  20. Krahmer, E., & Van Deemter, K. (2012). Computational generation of referring expressions: A survey. Computational Linguistics, 38(1), 173–218.CrossRefGoogle Scholar
  21. MacMahon, M., Stankiewicz, B., & Kuipers, B. (2006). Walk the talk: Connecting language, knowledge, and action in route instructions. In Proceedings of national conference on artificial intelligence (AAAI) (pp. 1475–1482).Google Scholar
  22. Maitin-Shepard, J., Lei, J., Cusumano-Towner, M., & Abbeel, P. (2010). Cloth grasp point detection based on multiple-view geometric cues with application to robotic towel folding. In Proceedings of IEEE international conference on robotics and automation. Anchorage, AK.Google Scholar
  23. Matuszek, C., FitzGerald, N., Zettlemoyer, L., Bo, L., & Fox, D. (2012). A joint model of language and perception for grounded attribute learning. Arxiv preprint arXiv:1206.6423.
  24. McDermott, D., Ghallab, M., Howe, A., Knoblock, C., Ram, A., Veloso, M., Weld, D., & Wilkins, D. (1998). PDDL—the planning domain definition language. Technical Report CVC TR98003/DCS TR1165, Yale Center for Computational Vision and Control. New Haven.Google Scholar
  25. Reiter, E., Dale, R. (2000). Building natural language generation systems. Cambridge University Press. ISBN 9780521620369.Google Scholar
  26. Rosenthal, S., Veloso, M., & Dey, A. K. (2011). Learning accuracy and availability of humans who help mobile robots. In Proceedings of AAAI.Google Scholar
  27. Roy, D. (2002). A trainable visually-grounded spoken language generation system. In Proceedings of the international conference of spoken language processing.Google Scholar
  28. Simmons, R., Singh, S., Heger, F., Hiatt, L.M., Koterba, S.C., Melchior, N., & Sellner, B.P. (2007). Human-robot teams for large-scale assembly. In Proceedings of the NASA science technology conference.Google Scholar
  29. Striegnitz, K., Denis, A., Gargett, A., Garoufi, K., Koller, A., & Theune M. (2011). Report on the second second challenge on generating instructions in virtual environments (give-2.5). In Proceedings of the 13th European workshop on natural language generation. Association for Computational Linguistics (pp.270–279).Google Scholar
  30. Sutton, C. A., & McCallum, A. (2012). An introduction to conditional random fields. Foundations and Trends in Machine Learning, 4(4), 267–373.CrossRefGoogle Scholar
  31. Tellex, S., Kollar, T., Dickerson, S., Walter, M., Banerjee, A., & Teller, S., et al. (2011). Understanding natural language commands for robotic navigation and mobile manipulation. In Proceedings of AAAI.Google Scholar
  32. Tellex, S., Knepper, R., Li, A., Rus, D., & Roy, N. (2014). Asking for help using inverse semantics. In Robotics: Science and systems, (Best Paper.).Google Scholar
  33. Vogel, A., Bodoia, M., Potts, C., & Jurafsky, D. (2013a). Emergence of gricean maxims from multi-agent decision theory. In Proceedings of NAACL.Google Scholar
  34. Vogel, A., Potts, C., & Jurafsky, D. (2013b). Implicatures and nested beliefs in approximate Decentralized-POMDPs. In Proceedings of the 51st annual meeting of the association for computational linguistics. Association for Computational Linguistics. Sofia.Google Scholar
  35. Wilson, R. (1995). Minimizing user queries in interactive assembly planning. IEEE transactions on robotics and automation, 11(2).Google Scholar

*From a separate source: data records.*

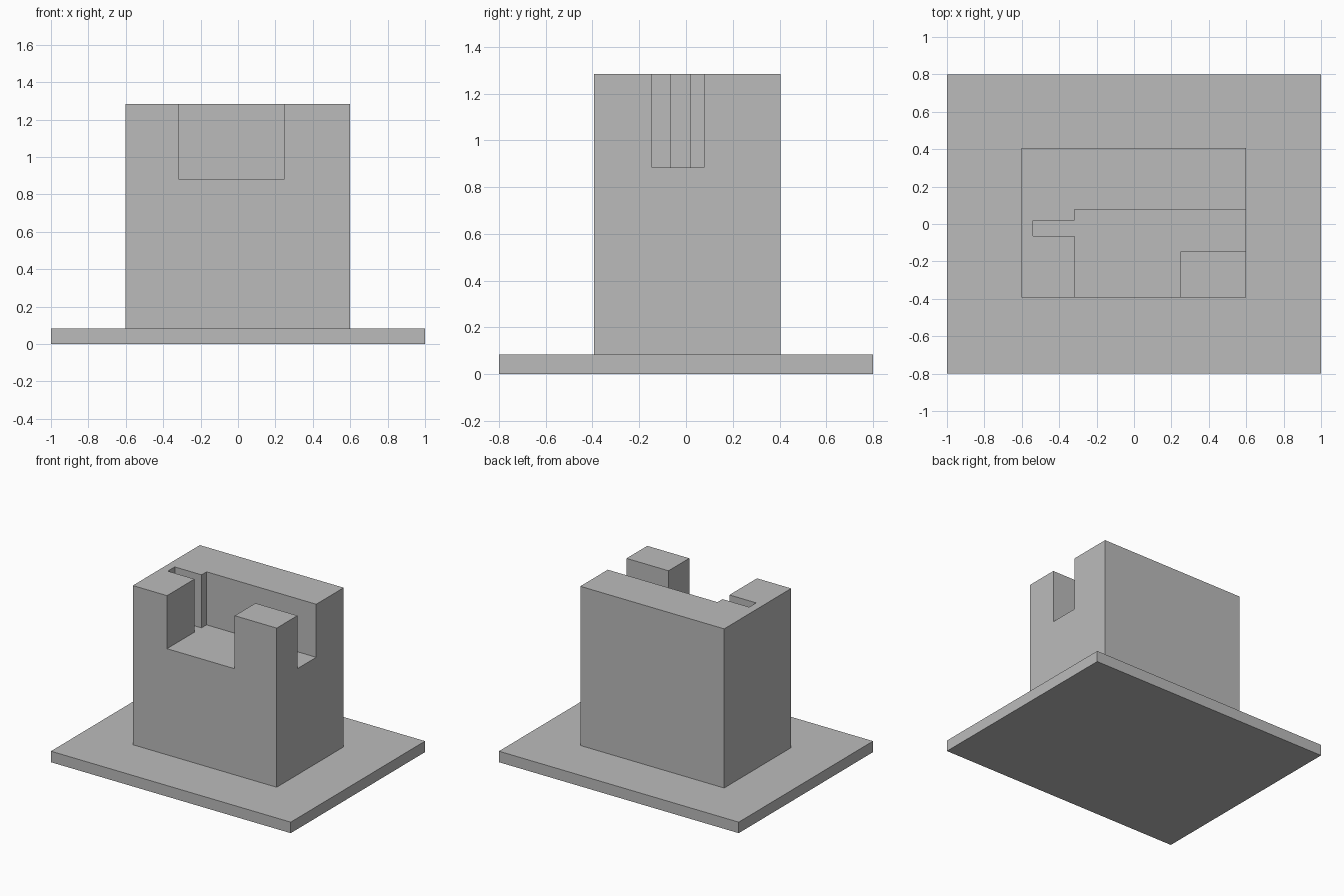
import bpy
import bmesh

cube = bpy.data.objects.get("Cube")
if cube:
    bpy.data.objects.remove(cube, do_unlink=True)

grey = bpy.data.materials.new("plain grey")
grey.use_nodes = True
colour = (0.5, 0.5, 0.5, 1)
grey.diffuse_color = colour
grey.node_tree.nodes["Principled BSDF"].inputs["Base Color"].default_value = colour


def prism(name, outline, bottom, top):
    """Extrude a plan outline between two heights."""
    bm = bmesh.new()
    face = bm.faces.new([bm.verts.new((x, y, bottom)) for x, y in outline])
    result = bmesh.ops.extrude_face_region(bm, geom=[face])
    verts = [v for v in result["geom"] if isinstance(v, bmesh.types.BMVert)]
    bmesh.ops.translate(bm, vec=(0, 0, top - bottom), verts=verts)
    bmesh.ops.recalc_face_normals(bm, faces=bm.faces)
    mesh = bpy.data.meshes.new(name)
    bm.to_mesh(mesh)
    bm.free()
    mesh.materials.append(grey)
    obj = bpy.data.objects.new(name, mesh)
    bpy.context.scene.collection.objects.link(obj)
    return obj


def rectangle(x0, x1, y0, y1):
    return [(x0, y0), (x1, y0), (x1, y1), (x0, y1)]


PLATE_TOP, POCKET_FLOOR, BLOCK_TOP = 0.083, 0.883, 1.283

# Base plate and the block standing on it
prism("base_plate", rectangle(-1, 1, -0.8, 0.8), 0, PLATE_TOP)
block = prism("block", rectangle(-0.602, 0.598, -0.393, 0.405), PLATE_TOP, BLOCK_TOP)

# Pocket open to the front and left side, with a narrow slot at its closed end
pocket = [(-0.317, -0.6), (0.248, -0.6), (0.248, -0.146), (0.8, -0.146),
          (0.8, 0.078), (-0.317, 0.078), (-0.317, 0.018), (-0.54, 0.018),
          (-0.54, -0.065), (-0.317, -0.065)]
cutter = prism("pocket_cutter", pocket, POCKET_FLOOR, BLOCK_TOP + 0.2)
cutter.hide_render = True

# Carve the pocket, then discard the cutter
cut = block.modifiers.new("pocket", "BOOLEAN")
cut.operation = "DIFFERENCE"
cut.solver = "EXACT"
cut.object = cutter
bpy.context.view_layer.objects.active = block
bpy.ops.object.modifier_apply(modifier=cut.name)
bpy.data.objects.remove(cutter, do_unlink=True)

Copyright information

© Springer Science+Business Media New York 2015

Authors and Affiliations

  1. 1.Department of Computer ScienceCornell UniversityIthacaUSA
  2. 2.Computer Science DepartmentBrown UniversityProvidenceUSA
  3. 3.Department of EngineeringUniversity of CambridgeCambridgeUK
  4. 4.Computer Science and Artificial Intelligence LaboratoryMassachusetts Institute of TechnologyCambridgeUSA

Personalised recommendations